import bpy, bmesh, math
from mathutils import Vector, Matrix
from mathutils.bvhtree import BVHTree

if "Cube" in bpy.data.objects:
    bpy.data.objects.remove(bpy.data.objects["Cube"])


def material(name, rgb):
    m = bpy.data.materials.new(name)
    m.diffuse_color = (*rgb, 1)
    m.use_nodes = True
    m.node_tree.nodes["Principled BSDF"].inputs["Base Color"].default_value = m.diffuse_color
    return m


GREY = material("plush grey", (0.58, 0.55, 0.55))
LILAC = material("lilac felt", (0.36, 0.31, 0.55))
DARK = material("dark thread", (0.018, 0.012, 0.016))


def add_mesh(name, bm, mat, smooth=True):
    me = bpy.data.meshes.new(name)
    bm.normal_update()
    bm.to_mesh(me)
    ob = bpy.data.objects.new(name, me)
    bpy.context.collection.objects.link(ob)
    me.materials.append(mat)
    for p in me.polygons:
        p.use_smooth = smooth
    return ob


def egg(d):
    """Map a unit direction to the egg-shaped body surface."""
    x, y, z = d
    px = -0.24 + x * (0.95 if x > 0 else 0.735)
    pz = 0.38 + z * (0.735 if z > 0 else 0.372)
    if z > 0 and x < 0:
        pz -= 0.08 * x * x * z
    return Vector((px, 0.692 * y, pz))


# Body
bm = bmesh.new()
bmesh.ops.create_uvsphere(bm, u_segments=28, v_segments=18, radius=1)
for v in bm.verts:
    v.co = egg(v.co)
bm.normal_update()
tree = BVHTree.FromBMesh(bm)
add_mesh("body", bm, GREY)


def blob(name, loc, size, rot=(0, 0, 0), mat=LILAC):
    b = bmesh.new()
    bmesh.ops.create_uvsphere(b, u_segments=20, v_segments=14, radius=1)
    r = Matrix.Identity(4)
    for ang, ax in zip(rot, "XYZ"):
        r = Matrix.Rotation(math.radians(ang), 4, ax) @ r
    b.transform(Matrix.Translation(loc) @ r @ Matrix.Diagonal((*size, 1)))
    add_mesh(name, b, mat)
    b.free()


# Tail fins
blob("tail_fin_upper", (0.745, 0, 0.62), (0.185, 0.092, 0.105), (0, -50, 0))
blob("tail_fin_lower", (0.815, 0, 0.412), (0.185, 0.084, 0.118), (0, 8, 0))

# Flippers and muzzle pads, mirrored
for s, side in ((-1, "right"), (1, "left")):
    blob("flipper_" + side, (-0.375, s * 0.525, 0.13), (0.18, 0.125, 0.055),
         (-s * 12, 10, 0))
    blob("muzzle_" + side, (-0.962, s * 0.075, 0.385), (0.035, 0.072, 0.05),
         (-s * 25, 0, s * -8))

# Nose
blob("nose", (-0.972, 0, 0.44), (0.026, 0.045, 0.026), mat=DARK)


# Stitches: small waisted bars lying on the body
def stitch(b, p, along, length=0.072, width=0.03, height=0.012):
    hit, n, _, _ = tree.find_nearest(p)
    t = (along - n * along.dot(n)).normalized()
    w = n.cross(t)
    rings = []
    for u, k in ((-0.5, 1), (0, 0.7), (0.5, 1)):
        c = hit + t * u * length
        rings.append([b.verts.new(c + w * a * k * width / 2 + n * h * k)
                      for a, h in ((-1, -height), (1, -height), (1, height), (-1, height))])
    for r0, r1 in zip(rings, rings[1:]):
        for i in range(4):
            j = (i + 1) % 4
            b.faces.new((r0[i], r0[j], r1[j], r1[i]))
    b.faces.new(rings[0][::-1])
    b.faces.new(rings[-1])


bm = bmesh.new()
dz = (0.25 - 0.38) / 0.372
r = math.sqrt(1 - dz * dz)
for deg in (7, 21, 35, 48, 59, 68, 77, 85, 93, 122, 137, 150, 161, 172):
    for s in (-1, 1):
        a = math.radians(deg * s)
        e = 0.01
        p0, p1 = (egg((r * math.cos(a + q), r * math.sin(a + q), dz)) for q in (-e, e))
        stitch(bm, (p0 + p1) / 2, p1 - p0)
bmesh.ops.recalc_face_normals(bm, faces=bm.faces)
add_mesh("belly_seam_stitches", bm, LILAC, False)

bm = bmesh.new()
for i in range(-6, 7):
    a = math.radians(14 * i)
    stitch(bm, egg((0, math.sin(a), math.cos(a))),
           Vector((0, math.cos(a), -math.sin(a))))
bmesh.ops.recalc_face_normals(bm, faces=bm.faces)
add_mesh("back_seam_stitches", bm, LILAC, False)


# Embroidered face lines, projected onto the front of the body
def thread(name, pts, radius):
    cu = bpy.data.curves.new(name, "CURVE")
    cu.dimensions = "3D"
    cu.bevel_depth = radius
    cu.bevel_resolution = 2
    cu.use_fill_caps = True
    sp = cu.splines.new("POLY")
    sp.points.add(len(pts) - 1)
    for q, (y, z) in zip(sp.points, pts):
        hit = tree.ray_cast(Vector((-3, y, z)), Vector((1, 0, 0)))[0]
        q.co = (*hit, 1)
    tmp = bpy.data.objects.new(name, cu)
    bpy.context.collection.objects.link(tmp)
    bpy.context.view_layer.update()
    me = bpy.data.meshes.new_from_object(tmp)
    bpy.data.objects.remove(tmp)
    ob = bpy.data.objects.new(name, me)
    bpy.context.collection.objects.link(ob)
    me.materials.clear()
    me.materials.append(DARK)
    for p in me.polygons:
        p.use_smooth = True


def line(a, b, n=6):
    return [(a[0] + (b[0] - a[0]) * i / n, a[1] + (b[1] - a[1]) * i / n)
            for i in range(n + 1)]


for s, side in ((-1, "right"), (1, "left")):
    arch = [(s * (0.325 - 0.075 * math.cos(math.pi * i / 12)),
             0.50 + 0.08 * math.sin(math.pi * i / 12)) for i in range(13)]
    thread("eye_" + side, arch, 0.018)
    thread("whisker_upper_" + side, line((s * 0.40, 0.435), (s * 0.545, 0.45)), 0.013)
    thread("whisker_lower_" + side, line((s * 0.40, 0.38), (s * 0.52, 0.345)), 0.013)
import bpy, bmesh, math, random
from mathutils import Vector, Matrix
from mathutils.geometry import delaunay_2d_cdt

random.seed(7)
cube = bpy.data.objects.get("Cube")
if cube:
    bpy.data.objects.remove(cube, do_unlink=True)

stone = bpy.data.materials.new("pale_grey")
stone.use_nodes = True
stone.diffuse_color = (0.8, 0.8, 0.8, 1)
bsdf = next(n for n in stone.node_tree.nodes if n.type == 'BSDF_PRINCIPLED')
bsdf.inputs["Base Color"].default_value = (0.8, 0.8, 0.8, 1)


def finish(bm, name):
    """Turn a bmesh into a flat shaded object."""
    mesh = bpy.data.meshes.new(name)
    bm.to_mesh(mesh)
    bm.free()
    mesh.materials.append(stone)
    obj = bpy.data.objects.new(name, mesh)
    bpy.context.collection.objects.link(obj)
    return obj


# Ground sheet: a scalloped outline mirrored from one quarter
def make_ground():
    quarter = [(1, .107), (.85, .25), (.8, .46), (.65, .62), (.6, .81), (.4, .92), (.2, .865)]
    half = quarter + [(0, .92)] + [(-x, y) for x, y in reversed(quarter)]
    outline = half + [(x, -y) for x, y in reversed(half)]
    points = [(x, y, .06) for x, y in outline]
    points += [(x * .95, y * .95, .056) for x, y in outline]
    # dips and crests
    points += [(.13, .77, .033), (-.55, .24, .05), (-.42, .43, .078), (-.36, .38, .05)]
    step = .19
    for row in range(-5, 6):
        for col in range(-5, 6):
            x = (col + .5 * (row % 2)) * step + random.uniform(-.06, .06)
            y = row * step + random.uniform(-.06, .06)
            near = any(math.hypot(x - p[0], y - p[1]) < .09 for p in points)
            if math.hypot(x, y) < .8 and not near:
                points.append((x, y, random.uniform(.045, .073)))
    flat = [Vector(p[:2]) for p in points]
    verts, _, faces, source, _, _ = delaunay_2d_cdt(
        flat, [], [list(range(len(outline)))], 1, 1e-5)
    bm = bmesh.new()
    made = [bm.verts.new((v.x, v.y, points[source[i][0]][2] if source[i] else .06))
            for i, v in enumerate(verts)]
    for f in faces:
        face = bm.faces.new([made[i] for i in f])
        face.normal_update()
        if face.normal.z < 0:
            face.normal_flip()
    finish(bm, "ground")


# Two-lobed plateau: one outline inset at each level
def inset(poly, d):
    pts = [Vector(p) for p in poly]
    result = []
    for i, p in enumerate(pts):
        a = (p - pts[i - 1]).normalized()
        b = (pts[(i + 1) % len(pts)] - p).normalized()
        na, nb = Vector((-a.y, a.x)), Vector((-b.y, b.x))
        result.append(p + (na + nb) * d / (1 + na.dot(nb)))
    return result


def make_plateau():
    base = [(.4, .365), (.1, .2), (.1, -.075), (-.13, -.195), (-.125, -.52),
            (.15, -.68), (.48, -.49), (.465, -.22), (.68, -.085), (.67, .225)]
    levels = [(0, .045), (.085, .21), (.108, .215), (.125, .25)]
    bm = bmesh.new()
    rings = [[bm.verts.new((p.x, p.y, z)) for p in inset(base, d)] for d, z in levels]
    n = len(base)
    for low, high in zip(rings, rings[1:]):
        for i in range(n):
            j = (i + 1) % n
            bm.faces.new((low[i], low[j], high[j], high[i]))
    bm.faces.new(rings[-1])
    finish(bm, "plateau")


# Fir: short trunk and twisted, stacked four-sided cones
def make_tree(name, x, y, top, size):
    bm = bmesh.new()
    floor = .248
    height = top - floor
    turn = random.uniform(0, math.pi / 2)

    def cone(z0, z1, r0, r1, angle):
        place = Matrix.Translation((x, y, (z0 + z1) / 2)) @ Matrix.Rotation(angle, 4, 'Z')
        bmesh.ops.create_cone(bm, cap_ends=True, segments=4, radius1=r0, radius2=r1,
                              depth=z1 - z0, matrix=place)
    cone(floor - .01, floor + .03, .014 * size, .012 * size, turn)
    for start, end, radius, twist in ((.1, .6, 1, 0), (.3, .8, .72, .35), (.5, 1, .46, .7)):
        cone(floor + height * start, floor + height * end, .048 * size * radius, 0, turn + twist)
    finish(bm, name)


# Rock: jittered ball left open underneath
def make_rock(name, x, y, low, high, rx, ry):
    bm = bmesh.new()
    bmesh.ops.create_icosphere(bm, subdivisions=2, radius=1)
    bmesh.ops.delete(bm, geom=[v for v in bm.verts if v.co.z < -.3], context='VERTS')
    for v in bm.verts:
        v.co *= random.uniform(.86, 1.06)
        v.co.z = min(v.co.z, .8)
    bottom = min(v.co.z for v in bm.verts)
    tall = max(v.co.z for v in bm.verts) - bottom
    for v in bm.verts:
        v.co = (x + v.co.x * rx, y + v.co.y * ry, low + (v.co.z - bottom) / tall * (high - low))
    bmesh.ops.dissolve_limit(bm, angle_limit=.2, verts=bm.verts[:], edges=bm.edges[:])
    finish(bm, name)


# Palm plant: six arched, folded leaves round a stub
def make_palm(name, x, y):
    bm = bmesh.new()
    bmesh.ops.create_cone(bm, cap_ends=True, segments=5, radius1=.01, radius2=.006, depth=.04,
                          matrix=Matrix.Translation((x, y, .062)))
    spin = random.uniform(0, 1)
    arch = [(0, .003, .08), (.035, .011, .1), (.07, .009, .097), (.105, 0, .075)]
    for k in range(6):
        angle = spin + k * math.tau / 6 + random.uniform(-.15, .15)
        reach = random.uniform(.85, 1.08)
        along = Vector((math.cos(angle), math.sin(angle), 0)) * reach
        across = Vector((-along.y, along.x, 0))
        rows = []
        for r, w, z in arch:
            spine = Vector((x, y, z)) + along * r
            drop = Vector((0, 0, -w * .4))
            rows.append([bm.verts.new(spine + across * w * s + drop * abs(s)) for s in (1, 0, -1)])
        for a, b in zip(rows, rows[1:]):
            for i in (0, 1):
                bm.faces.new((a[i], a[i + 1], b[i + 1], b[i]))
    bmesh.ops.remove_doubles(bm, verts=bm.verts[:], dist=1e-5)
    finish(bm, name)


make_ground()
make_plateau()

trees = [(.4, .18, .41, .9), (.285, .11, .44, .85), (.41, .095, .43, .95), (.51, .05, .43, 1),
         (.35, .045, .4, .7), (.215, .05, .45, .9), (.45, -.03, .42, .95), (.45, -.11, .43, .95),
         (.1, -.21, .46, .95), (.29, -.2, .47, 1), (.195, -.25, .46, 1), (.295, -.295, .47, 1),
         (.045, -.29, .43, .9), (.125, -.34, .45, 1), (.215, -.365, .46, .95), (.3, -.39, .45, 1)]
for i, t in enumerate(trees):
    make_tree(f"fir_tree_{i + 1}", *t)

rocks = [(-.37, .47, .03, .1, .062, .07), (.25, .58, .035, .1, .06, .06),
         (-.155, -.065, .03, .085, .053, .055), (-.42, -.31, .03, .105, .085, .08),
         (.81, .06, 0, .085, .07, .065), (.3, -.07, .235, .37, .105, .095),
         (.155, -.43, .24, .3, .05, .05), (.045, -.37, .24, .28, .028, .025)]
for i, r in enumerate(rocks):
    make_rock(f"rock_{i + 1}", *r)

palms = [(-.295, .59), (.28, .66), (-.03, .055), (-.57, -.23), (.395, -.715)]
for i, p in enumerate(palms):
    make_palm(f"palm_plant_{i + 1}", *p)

* * * * * * *

Goal of the exercise: The reply should consist only of the line containing "for i, r in" and all lines after it in the listing above, reproduced exactly.

Exercise answer:
for i, r in enumerate(rocks):
    make_rock(f"rock_{i + 1}", *r)

palms = [(-.295, .59), (.28, .66), (-.03, .055), (-.57, -.23), (.395, -.715)]
for i, p in enumerate(palms):
    make_palm(f"palm_plant_{i + 1}", *p)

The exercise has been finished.